Will virtual reality technology change the world? Maybe, according to this Time article from 2015. A lot of VR technology has been focused on the games sector, but there are lots of applications for libraries and other community organisations according to one article on Public Libraries Online:
Many patrons already check out books virtually and don’t visit the actual physical library too often, if at all. Are virtual reality labs, tours, and workshops the next step for libraries? The answer is a solid maybe as the technology develops and makes its way out of gaming and movies and into education and everyday experiences [source]
At my own workplace, the University of Wollongong Library in Australia, we have a long history with digitisation of archival and other unique collections and have recently been collaborating with academics and students from creative arts using VR to both showcase one particular collection and provide an immersive teaching experience in the relevant disciplines. Specifically focused on the Yellow House artists collective based in Sydney in the early 1970s, VR technology has incorporated images from the Library’s collection to recreate a room from the house. While the physical building remains in Sydney, the artists collective is long since gone:

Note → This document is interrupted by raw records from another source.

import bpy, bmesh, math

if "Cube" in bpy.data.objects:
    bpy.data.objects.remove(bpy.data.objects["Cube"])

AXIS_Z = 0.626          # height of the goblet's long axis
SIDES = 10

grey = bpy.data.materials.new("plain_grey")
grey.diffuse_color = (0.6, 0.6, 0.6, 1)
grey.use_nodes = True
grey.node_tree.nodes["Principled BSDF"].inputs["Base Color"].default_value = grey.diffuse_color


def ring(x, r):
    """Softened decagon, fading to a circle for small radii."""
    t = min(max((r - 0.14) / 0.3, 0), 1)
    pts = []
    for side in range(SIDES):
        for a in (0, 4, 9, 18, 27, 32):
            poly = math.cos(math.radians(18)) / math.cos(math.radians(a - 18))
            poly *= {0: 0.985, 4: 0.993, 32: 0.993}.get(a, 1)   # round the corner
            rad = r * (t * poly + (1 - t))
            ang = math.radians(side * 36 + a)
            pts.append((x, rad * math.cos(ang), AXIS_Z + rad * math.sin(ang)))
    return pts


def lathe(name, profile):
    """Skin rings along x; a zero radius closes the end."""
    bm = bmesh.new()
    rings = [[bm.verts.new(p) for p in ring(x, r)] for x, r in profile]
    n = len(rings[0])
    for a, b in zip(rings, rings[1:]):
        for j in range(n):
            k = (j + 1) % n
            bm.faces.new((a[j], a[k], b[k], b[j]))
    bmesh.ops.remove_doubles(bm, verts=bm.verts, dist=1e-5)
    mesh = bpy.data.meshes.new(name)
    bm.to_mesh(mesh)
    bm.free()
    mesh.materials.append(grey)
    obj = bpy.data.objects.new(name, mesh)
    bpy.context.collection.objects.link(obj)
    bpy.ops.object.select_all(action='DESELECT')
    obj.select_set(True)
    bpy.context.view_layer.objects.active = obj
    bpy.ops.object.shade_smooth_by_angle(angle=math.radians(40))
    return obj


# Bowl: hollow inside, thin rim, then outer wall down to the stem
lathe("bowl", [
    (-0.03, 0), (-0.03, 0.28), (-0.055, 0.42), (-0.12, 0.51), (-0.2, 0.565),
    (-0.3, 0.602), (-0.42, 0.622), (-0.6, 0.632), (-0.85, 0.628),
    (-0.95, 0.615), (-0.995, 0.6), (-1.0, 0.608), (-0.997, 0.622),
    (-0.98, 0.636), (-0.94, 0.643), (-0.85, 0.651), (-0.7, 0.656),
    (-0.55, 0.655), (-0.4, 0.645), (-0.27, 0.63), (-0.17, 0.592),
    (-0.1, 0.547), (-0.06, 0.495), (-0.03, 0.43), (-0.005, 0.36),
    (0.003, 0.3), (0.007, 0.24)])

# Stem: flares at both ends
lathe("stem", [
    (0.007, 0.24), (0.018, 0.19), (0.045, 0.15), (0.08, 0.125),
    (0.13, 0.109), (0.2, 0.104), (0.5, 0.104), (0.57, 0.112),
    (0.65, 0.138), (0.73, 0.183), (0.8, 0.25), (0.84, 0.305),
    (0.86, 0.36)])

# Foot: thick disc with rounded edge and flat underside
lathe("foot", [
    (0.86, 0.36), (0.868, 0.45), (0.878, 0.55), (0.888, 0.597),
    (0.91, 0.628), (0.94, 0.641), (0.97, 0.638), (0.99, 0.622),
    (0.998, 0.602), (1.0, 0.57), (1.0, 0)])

Presented at the VALA conference in February 2016, the project has generated interest and excitement from both library and creative arts communities. The Library has created a portal for the Yellow House and will continue to add content to this portal as it is available.
The future is here. The only question really is how we use it and what it becomes as it moves beyond experimental.
-Clare McKenzie, ILN Director of Communications